RECORDS FOR THE TASK

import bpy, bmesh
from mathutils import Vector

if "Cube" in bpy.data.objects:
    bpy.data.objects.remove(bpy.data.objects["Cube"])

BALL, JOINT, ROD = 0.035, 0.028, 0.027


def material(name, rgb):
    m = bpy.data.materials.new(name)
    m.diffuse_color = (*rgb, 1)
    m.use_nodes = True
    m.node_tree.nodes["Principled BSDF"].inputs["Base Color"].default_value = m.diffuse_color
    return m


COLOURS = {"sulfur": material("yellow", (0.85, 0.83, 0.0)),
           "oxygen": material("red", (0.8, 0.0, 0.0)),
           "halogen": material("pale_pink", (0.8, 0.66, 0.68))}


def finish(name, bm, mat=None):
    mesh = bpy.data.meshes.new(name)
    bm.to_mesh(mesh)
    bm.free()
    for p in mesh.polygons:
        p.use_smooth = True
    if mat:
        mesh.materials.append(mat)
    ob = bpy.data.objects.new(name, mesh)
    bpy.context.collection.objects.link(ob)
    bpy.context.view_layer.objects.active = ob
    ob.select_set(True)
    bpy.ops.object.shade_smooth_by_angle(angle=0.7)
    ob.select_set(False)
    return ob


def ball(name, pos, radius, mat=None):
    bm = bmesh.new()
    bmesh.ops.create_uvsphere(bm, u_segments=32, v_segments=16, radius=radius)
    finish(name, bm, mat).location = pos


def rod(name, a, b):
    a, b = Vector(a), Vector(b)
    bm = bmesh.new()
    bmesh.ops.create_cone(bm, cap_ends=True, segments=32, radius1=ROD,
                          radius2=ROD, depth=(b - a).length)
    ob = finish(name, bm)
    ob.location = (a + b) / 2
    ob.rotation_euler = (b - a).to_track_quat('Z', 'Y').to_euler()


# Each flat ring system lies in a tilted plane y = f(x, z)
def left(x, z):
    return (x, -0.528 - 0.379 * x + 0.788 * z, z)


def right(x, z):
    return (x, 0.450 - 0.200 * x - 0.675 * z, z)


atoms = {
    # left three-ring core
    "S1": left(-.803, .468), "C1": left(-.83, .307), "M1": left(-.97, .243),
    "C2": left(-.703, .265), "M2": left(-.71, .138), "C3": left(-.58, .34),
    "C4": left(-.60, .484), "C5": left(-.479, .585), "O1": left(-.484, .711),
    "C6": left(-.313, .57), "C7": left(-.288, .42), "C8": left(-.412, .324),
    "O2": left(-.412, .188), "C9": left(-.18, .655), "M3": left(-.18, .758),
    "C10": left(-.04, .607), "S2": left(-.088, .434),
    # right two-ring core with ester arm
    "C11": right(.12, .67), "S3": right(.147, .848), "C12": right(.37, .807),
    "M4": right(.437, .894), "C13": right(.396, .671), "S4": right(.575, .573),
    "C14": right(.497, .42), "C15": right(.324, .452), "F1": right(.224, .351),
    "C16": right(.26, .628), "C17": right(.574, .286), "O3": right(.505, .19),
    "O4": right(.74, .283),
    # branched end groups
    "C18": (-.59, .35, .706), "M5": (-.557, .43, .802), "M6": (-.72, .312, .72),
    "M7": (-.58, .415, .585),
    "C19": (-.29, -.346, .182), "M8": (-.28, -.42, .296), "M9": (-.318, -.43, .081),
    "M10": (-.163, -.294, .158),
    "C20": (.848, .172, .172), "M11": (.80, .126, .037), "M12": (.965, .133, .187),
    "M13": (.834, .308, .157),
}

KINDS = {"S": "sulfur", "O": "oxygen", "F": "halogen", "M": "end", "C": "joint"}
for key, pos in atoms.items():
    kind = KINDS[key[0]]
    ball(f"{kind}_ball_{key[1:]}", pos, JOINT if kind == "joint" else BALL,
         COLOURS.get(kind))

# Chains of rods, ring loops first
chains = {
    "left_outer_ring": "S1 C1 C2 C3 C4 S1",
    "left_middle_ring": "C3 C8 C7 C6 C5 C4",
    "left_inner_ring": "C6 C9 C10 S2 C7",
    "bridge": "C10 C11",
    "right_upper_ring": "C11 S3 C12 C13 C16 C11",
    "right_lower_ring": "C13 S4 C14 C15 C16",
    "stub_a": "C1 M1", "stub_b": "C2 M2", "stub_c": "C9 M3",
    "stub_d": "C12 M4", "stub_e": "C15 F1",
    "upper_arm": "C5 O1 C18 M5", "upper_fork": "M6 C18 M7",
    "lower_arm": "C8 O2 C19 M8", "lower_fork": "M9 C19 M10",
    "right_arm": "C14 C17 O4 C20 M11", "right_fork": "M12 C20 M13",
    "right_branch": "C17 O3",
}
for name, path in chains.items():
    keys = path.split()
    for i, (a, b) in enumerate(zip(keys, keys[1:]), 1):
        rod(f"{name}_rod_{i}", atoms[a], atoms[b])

THE TASK
Starting at the first line and ending at the last, restate the material word for word.

EXERCISE RESPONSE
import bpy, bmesh
from mathutils import Vector

if "Cube" in bpy.data.objects:
    bpy.data.objects.remove(bpy.data.objects["Cube"])

BALL, JOINT, ROD = 0.035, 0.028, 0.027


def material(name, rgb):
    m = bpy.data.materials.new(name)
    m.diffuse_color = (*rgb, 1)
    m.use_nodes = True
    m.node_tree.nodes["Principled BSDF"].inputs["Base Color"].default_value = m.diffuse_color
    return m


COLOURS = {"sulfur": material("yellow", (0.85, 0.83, 0.0)),
           "oxygen": material("red", (0.8, 0.0, 0.0)),
           "halogen": material("pale_pink", (0.8, 0.66, 0.68))}


def finish(name, bm, mat=None):
    mesh = bpy.data.meshes.new(name)
    bm.to_mesh(mesh)
    bm.free()
    for p in mesh.polygons:
        p.use_smooth = True
    if mat:
        mesh.materials.append(mat)
    ob = bpy.data.objects.new(name, mesh)
    bpy.context.collection.objects.link(ob)
    bpy.context.view_layer.objects.active = ob
    ob.select_set(True)
    bpy.ops.object.shade_smooth_by_angle(angle=0.7)
    ob.select_set(False)
    return ob


def ball(name, pos, radius, mat=None):
    bm = bmesh.new()
    bmesh.ops.create_uvsphere(bm, u_segments=32, v_segments=16, radius=radius)
    finish(name, bm, mat).location = pos


def rod(name, a, b):
    a, b = Vector(a), Vector(b)
    bm = bmesh.new()
    bmesh.ops.create_cone(bm, cap_ends=True, segments=32, radius1=ROD,
                          radius2=ROD, depth=(b - a).length)
    ob = finish(name, bm)
    ob.location = (a + b) / 2
    ob.rotation_euler = (b - a).to_track_quat('Z', 'Y').to_euler()


# Each flat ring system lies in a tilted plane y = f(x, z)
def left(x, z):
    return (x, -0.528 - 0.379 * x + 0.788 * z, z)


def right(x, z):
    return (x, 0.450 - 0.200 * x - 0.675 * z, z)


atoms = {
    # left three-ring core
    "S1": left(-.803, .468), "C1": left(-.83, .307), "M1": left(-.97, .243),
    "C2": left(-.703, .265), "M2": left(-.71, .138), "C3": left(-.58, .34),
    "C4": left(-.60, .484), "C5": left(-.479, .585), "O1": left(-.484, .711),
    "C6": left(-.313, .57), "C7": left(-.288, .42), "C8": left(-.412, .324),
    "O2": left(-.412, .188), "C9": left(-.18, .655), "M3": left(-.18, .758),
    "C10": left(-.04, .607), "S2": left(-.088, .434),
    # right two-ring core with ester arm
    "C11": right(.12, .67), "S3": right(.147, .848), "C12": right(.37, .807),
    "M4": right(.437, .894), "C13": right(.396, .671), "S4": right(.575, .573),
    "C14": right(.497, .42), "C15": right(.324, .452), "F1": right(.224, .351),
    "C16": right(.26, .628), "C17": right(.574, .286), "O3": right(.505, .19),
    "O4": right(.74, .283),
    # branched end groups
    "C18": (-.59, .35, .706), "M5": (-.557, .43, .802), "M6": (-.72, .312, .72),
    "M7": (-.58, .415, .585),
    "C19": (-.29, -.346, .182), "M8": (-.28, -.42, .296), "M9": (-.318, -.43, .081),
    "M10": (-.163, -.294, .158),
    "C20": (.848, .172, .172), "M11": (.80, .126, .037), "M12": (.965, .133, .187),
    "M13": (.834, .308, .157),
}

KINDS = {"S": "sulfur", "O": "oxygen", "F": "halogen", "M": "end", "C": "joint"}
for key, pos in atoms.items():
    kind = KINDS[key[0]]
    ball(f"{kind}_ball_{key[1:]}", pos, JOINT if kind == "joint" else BALL,
         COLOURS.get(kind))

# Chains of rods, ring loops first
chains = {
    "left_outer_ring": "S1 C1 C2 C3 C4 S1",
    "left_middle_ring": "C3 C8 C7 C6 C5 C4",
    "left_inner_ring": "C6 C9 C10 S2 C7",
    "bridge": "C10 C11",
    "right_upper_ring": "C11 S3 C12 C13 C16 C11",
    "right_lower_ring": "C13 S4 C14 C15 C16",
    "stub_a": "C1 M1", "stub_b": "C2 M2", "stub_c": "C9 M3",
    "stub_d": "C12 M4", "stub_e": "C15 F1",
    "upper_arm": "C5 O1 C18 M5", "upper_fork": "M6 C18 M7",
    "lower_arm": "C8 O2 C19 M8", "lower_fork": "M9 C19 M10",
    "right_arm": "C14 C17 O4 C20 M11", "right_fork": "M12 C20 M13",
    "right_branch": "C17 O3",
}
for name, path in chains.items():
    keys = path.split()
    for i, (a, b) in enumerate(zip(keys, keys[1:]), 1):
        rod(f"{name}_rod_{i}", atoms[a], atoms[b])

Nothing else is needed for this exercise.